[TASK BRIEF] An exact copy of the listing is required, with its pictures removed.

[EXCERPTED RECORDS]
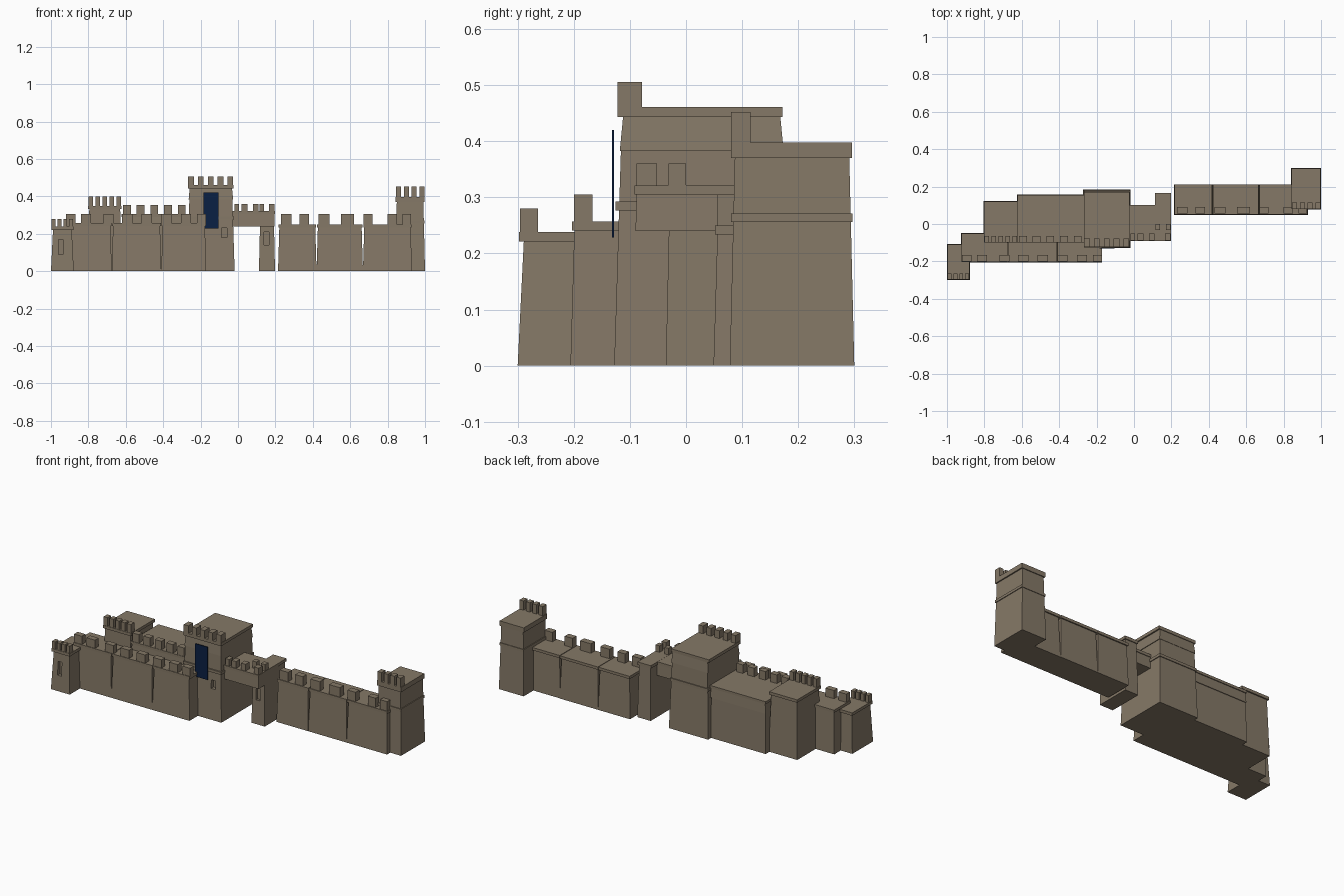
import bpy, bmesh


def material(name, rgb):
    m = bpy.data.materials.new(name)
    m.diffuse_color = (*rgb, 1)
    return m


STONE = material("stone", (0.235, 0.190, 0.135))
NAVY = material("navy cloth", (0.003, 0.014, 0.057))


def block(name, x, y, z, taper=0.0, mat=STONE):
    """Box from ranges; taper pulls the top edges inward."""
    bm = bmesh.new()
    rings = []
    for h, t in ((z[0], 0), (z[1], taper)):
        rings.append([bm.verts.new(p) for p in (
            (x[0] + t, y[0] + t, h), (x[1] - t, y[0] + t, h),
            (x[1] - t, y[1] - t, h), (x[0] + t, y[1] - t, h))])
    lo, hi = rings
    bm.faces.new(lo[::-1])
    bm.faces.new(hi)
    for i in range(4):
        j = (i + 1) % 4
        bm.faces.new((lo[i], lo[j], hi[j], hi[i]))
    mesh = bpy.data.meshes.new(name)
    bm.to_mesh(mesh)
    bm.free()
    mesh.materials.append(mat)
    ob = bpy.data.objects.new(name, mesh)
    bpy.context.collection.objects.link(ob)
    return ob


def merlons(name, spans, y, z):
    for a, b in spans:
        block(name + "_merlon", (a, b), y, z)


def row(a, b, n, w):
    """n equal spans of width w spread from a to b."""
    step = (b - a - w) / (n - 1)
    return [(a + i * step, a + i * step + w) for i in range(n)]


def recess(ob, x, y, z):
    """Cut a shallow window slot into the front of a block."""
    cutter = block("window_cutter", x, y, z)
    cutter.hide_render = True
    mod = ob.modifiers.new("window", 'BOOLEAN')
    mod.operation = 'DIFFERENCE'
    mod.solver = 'EXACT'
    mod.object = cutter
    bpy.context.view_layer.objects.active = ob
    bpy.ops.object.modifier_apply(modifier=mod.name)
    bpy.data.objects.remove(cutter)


# front left corner tower
t = block("corner_tower", (-1.0, -0.878), (-0.30, -0.108), (0, 0.223), 0.011)
recess(t, (-0.96, -0.935), (-0.31, -0.275), (0.09, 0.17))
block("corner_tower_cap", (-0.998, -0.880), (-0.298, -0.11), (0.221, 0.238))
merlons("corner_tower", row(-0.996, -0.882, 4, 0.021), (-0.296, -0.264), (0.237, 0.28))

# front left curtain wall, three tapered sections
for a, b in ((-0.925, -0.675), (-0.675, -0.41), (-0.41, -0.17)):
    block("left_wall", (a, b), (-0.206, -0.048), (0, 0.243), 0.007)
    block("left_wall_cap", (a + 0.002, b - 0.002), (-0.203, -0.05), (0.241, 0.257))
merlons("left_wall",
        ((-0.92, -0.87), (-0.84, -0.785), (-0.72, -0.665), (-0.62, -0.565),
         (-0.515, -0.46), (-0.41, -0.355), (-0.305, -0.25), (-0.22, -0.17)),
        (-0.20, -0.167), (0.256, 0.305))

# rear left tower
block("rear_tower", (-0.805, -0.62), (-0.102, 0.122), (0, 0.335), 0.01)
block("rear_tower_cap", (-0.803, -0.622), (-0.10, 0.12), (0.333, 0.35))
merlons("rear_tower", row(-0.80, -0.625, 5, 0.025), (-0.098, -0.065), (0.349, 0.40))

# rear left wall
block("rear_wall", (-0.625, -0.265), (-0.102, 0.157), (0, 0.235), 0.006)
block("rear_wall_upper", (-0.622, -0.265), (-0.10, 0.155), (0.234, 0.292), 0.004)
block("rear_wall_cap", (-0.624, -0.265), (-0.10, 0.156), (0.29, 0.305))
merlons("rear_wall", row(-0.615, -0.28, 5, 0.042), (-0.098, -0.065), (0.304, 0.355))

# main keep
t = block("keep", (-0.272, -0.018), (-0.128, 0.184), (0, 0.384), 0.012)
recess(t, (-0.088, -0.06), (-0.14, -0.10), (0.18, 0.23))
block("keep_band", (-0.268, -0.022), (-0.126, 0.18), (0.277, 0.293))
block("keep_upper", (-0.264, -0.026), (-0.118, 0.174), (0.383, 0.445), 0.006)
block("keep_cap", (-0.268, -0.024), (-0.122, 0.172), (0.443, 0.461))
merlons("keep", row(-0.266, -0.026, 5, 0.03), (-0.122, -0.078), (0.46, 0.506))
block("banner", (-0.185, -0.105), (-0.132, -0.128), (0.228, 0.42), 0, NAVY)

# gate: outer pier and bridge over the opening
t = block("gate_pier", (0.112, 0.198), (-0.036, 0.167), (0, 0.307), 0.007)
recess(t, (0.14, 0.165), (-0.05, -0.018), (0.14, 0.21))
block("gate_pier_cap", (0.112, 0.198), (-0.034, 0.165), (0.305, 0.322))
block("gate_bridge", (-0.03, 0.196), (-0.09, 0.10), (0.24, 0.307), 0.002)
block("gate_bridge_cap", (-0.03, 0.198), (-0.092, 0.102), (0.305, 0.321))
merlons("gate_bridge", ((-0.02, 0.005), (0.02, 0.05), (0.08, 0.11), (0.165, 0.195)),
        (-0.088, -0.052), (0.32, 0.36))
merlons("gate_pier", ((0.114, 0.14), (0.17, 0.196)), (-0.031, 0.0), (0.321, 0.36))

# right curtain wall, three tapered sections
for a, b in ((0.214, 0.42), (0.42, 0.668), (0.668, 0.93)):
    back = 0.212 if b < 0.9 else 0.21
    block("right_wall", (a, b), (0.049, back), (0, 0.236), 0.007)
    block("right_wall_cap", (a + 0.002, b - 0.002), (0.052, back), (0.234, 0.25))
merlons("right_wall",
        ((0.23, 0.285), (0.33, 0.38), (0.43, 0.49), (0.55, 0.62),
         (0.67, 0.72), (0.80, 0.85), (0.88, 0.925)),
        (0.056, 0.092), (0.249, 0.305))

# right end tower
block("end_tower", (0.84, 1.0), (0.078, 0.30), (0, 0.372), 0.009)
block("end_tower_band", (0.842, 0.998), (0.08, 0.297), (0.256, 0.271))
block("end_tower_cap", (0.842, 0.998), (0.08, 0.296), (0.37, 0.398))
merlons("end_tower", row(0.846, 0.996, 4, 0.026), (0.08, 0.115), (0.397, 0.452))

[ANSWER TO THE PROBLEM]
import bpy, bmesh


def material(name, rgb):
    m = bpy.data.materials.new(name)
    m.diffuse_color = (*rgb, 1)
    return m


STONE = material("stone", (0.235, 0.190, 0.135))
NAVY = material("navy cloth", (0.003, 0.014, 0.057))


def block(name, x, y, z, taper=0.0, mat=STONE):
    """Box from ranges; taper pulls the top edges inward."""
    bm = bmesh.new()
    rings = []
    for h, t in ((z[0], 0), (z[1], taper)):
        rings.append([bm.verts.new(p) for p in (
            (x[0] + t, y[0] + t, h), (x[1] - t, y[0] + t, h),
            (x[1] - t, y[1] - t, h), (x[0] + t, y[1] - t, h))])
    lo, hi = rings
    bm.faces.new(lo[::-1])
    bm.faces.new(hi)
    for i in range(4):
        j = (i + 1) % 4
        bm.faces.new((lo[i], lo[j], hi[j], hi[i]))
    mesh = bpy.data.meshes.new(name)
    bm.to_mesh(mesh)
    bm.free()
    mesh.materials.append(mat)
    ob = bpy.data.objects.new(name, mesh)
    bpy.context.collection.objects.link(ob)
    return ob


def merlons(name, spans, y, z):
    for a, b in spans:
        block(name + "_merlon", (a, b), y, z)


def row(a, b, n, w):
    """n equal spans of width w spread from a to b."""
    step = (b - a - w) / (n - 1)
    return [(a + i * step, a + i * step + w) for i in range(n)]


def recess(ob, x, y, z):
    """Cut a shallow window slot into the front of a block."""
    cutter = block("window_cutter", x, y, z)
    cutter.hide_render = True
    mod = ob.modifiers.new("window", 'BOOLEAN')
    mod.operation = 'DIFFERENCE'
    mod.solver = 'EXACT'
    mod.object = cutter
    bpy.context.view_layer.objects.active = ob
    bpy.ops.object.modifier_apply(modifier=mod.name)
    bpy.data.objects.remove(cutter)


# front left corner tower
t = block("corner_tower", (-1.0, -0.878), (-0.30, -0.108), (0, 0.223), 0.011)
recess(t, (-0.96, -0.935), (-0.31, -0.275), (0.09, 0.17))
block("corner_tower_cap", (-0.998, -0.880), (-0.298, -0.11), (0.221, 0.238))
merlons("corner_tower", row(-0.996, -0.882, 4, 0.021), (-0.296, -0.264), (0.237, 0.28))

# front left curtain wall, three tapered sections
for a, b in ((-0.925, -0.675), (-0.675, -0.41), (-0.41, -0.17)):
    block("left_wall", (a, b), (-0.206, -0.048), (0, 0.243), 0.007)
    block("left_wall_cap", (a + 0.002, b - 0.002), (-0.203, -0.05), (0.241, 0.257))
merlons("left_wall",
        ((-0.92, -0.87), (-0.84, -0.785), (-0.72, -0.665), (-0.62, -0.565),
         (-0.515, -0.46), (-0.41, -0.355), (-0.305, -0.25), (-0.22, -0.17)),
        (-0.20, -0.167), (0.256, 0.305))

# rear left tower
block("rear_tower", (-0.805, -0.62), (-0.102, 0.122), (0, 0.335), 0.01)
block("rear_tower_cap", (-0.803, -0.622), (-0.10, 0.12), (0.333, 0.35))
merlons("rear_tower", row(-0.80, -0.625, 5, 0.025), (-0.098, -0.065), (0.349, 0.40))

# rear left wall
block("rear_wall", (-0.625, -0.265), (-0.102, 0.157), (0, 0.235), 0.006)
block("rear_wall_upper", (-0.622, -0.265), (-0.10, 0.155), (0.234, 0.292), 0.004)
block("rear_wall_cap", (-0.624, -0.265), (-0.10, 0.156), (0.29, 0.305))
merlons("rear_wall", row(-0.615, -0.28, 5, 0.042), (-0.098, -0.065), (0.304, 0.355))

# main keep
t = block("keep", (-0.272, -0.018), (-0.128, 0.184), (0, 0.384), 0.012)
recess(t, (-0.088, -0.06), (-0.14, -0.10), (0.18, 0.23))
block("keep_band", (-0.268, -0.022), (-0.126, 0.18), (0.277, 0.293))
block("keep_upper", (-0.264, -0.026), (-0.118, 0.174), (0.383, 0.445), 0.006)
block("keep_cap", (-0.268, -0.024), (-0.122, 0.172), (0.443, 0.461))
merlons("keep", row(-0.266, -0.026, 5, 0.03), (-0.122, -0.078), (0.46, 0.506))
block("banner", (-0.185, -0.105), (-0.132, -0.128), (0.228, 0.42), 0, NAVY)

# gate: outer pier and bridge over the opening
t = block("gate_pier", (0.112, 0.198), (-0.036, 0.167), (0, 0.307), 0.007)
recess(t, (0.14, 0.165), (-0.05, -0.018), (0.14, 0.21))
block("gate_pier_cap", (0.112, 0.198), (-0.034, 0.165), (0.305, 0.322))
block("gate_bridge", (-0.03, 0.196), (-0.09, 0.10), (0.24, 0.307), 0.002)
block("gate_bridge_cap", (-0.03, 0.198), (-0.092, 0.102), (0.305, 0.321))
merlons("gate_bridge", ((-0.02, 0.005), (0.02, 0.05), (0.08, 0.11), (0.165, 0.195)),
        (-0.088, -0.052), (0.32, 0.36))
merlons("gate_pier", ((0.114, 0.14), (0.17, 0.196)), (-0.031, 0.0), (0.321, 0.36))

# right curtain wall, three tapered sections
for a, b in ((0.214, 0.42), (0.42, 0.668), (0.668, 0.93)):
    back = 0.212 if b < 0.9 else 0.21
    block("right_wall", (a, b), (0.049, back), (0, 0.236), 0.007)
    block("right_wall_cap", (a + 0.002, b - 0.002), (0.052, back), (0.234, 0.25))
merlons("right_wall",
        ((0.23, 0.285), (0.33, 0.38), (0.43, 0.49), (0.55, 0.62),
         (0.67, 0.72), (0.80, 0.85), (0.88, 0.925)),
        (0.056, 0.092), (0.249, 0.305))

# right end tower
block("end_tower", (0.84, 1.0), (0.078, 0.30), (0, 0.372), 0.009)
block("end_tower_band", (0.842, 0.998), (0.08, 0.297), (0.256, 0.271))
block("end_tower_cap", (0.842, 0.998), (0.08, 0.296), (0.37, 0.398))
merlons("end_tower", row(0.846, 0.996, 4, 0.026), (0.08, 0.115), (0.397, 0.452))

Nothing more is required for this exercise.